The Times piece echoes and adds to The Hollywood Reporter and New York Magazine’s reports of Rudin’s abusive behavior toward interns, assistants, and staff members. Additionally, the new report depicts instances of intimidation and vindictiveness aimed at talent, including actor Rita Wilson (who had appeared in the Rudin-produced Fish in the Dark) and playwrights Adam Rapp and Sarah Ruhl. Wilson cited Rudin’s insensitivity around her breast cancer diagnosis at the time of the production; plans for Rudin to produce Rapp’s The Sound Inside and Ruhl’s Becky Nurse of Salem became collateral damage in a feud with their agent Mark Subias. (The former did open on Broadway in 2019 via producer Jeffrey Richards, and the latter is expected to make its New York debut at Lincoln Center Theater.)
What remains unclear is who exactly will take Rudin’s place as key decision makers in his productions, which include the upcoming revivals of The Music Man and Our Town as well as the Broadway productions of To Kill a Mockingbird, West Side Story, and The Book of Mormon that were running up until the coronavirus shutdown. While echoing his previous assertion that other producers will replace him on these shows, Rudin has not yet offered specifics regarding his own financial responsibilities or profits from these titles moving forward.
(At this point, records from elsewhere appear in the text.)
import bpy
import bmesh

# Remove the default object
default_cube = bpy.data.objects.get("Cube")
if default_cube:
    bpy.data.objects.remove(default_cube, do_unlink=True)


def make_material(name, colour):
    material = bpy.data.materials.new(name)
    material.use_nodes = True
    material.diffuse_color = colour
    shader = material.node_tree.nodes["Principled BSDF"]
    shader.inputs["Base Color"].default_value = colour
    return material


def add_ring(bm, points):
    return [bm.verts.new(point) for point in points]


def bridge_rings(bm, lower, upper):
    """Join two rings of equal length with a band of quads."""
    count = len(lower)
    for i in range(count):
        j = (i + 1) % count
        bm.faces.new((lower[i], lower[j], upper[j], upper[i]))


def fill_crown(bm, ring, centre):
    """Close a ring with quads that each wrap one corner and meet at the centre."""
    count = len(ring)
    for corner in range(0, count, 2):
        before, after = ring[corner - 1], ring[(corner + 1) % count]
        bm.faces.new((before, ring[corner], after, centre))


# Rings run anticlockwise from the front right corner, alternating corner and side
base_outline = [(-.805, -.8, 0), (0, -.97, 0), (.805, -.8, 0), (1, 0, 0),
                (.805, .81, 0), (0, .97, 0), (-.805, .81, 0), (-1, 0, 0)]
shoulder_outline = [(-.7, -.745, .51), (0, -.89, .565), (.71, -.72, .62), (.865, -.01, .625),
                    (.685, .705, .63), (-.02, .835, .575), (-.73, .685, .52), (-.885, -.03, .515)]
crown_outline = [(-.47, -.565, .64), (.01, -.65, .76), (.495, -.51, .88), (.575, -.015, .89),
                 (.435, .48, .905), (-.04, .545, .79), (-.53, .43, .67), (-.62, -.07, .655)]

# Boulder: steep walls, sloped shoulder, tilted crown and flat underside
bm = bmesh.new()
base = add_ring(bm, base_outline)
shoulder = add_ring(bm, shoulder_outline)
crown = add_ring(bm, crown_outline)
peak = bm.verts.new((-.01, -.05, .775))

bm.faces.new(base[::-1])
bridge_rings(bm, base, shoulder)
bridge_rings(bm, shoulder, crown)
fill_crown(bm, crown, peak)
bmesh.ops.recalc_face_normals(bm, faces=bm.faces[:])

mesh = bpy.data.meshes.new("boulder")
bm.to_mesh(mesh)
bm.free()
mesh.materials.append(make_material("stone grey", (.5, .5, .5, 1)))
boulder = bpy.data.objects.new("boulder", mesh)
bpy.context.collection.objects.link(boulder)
Rudin was also a leading organizer of New York State’s “PopsUp” program, presenting performances in a variety of socially distanced venues (including some Broadway theatres) and outdoor spaces as a signal of arts and culture’s post-pandemic revitalization. The festival said April 23 that Rudin had stepped down from managing the program three weeks ago—around the time of The Hollywood Reporter’s initial exposé on Rudin’s longstanding behavior.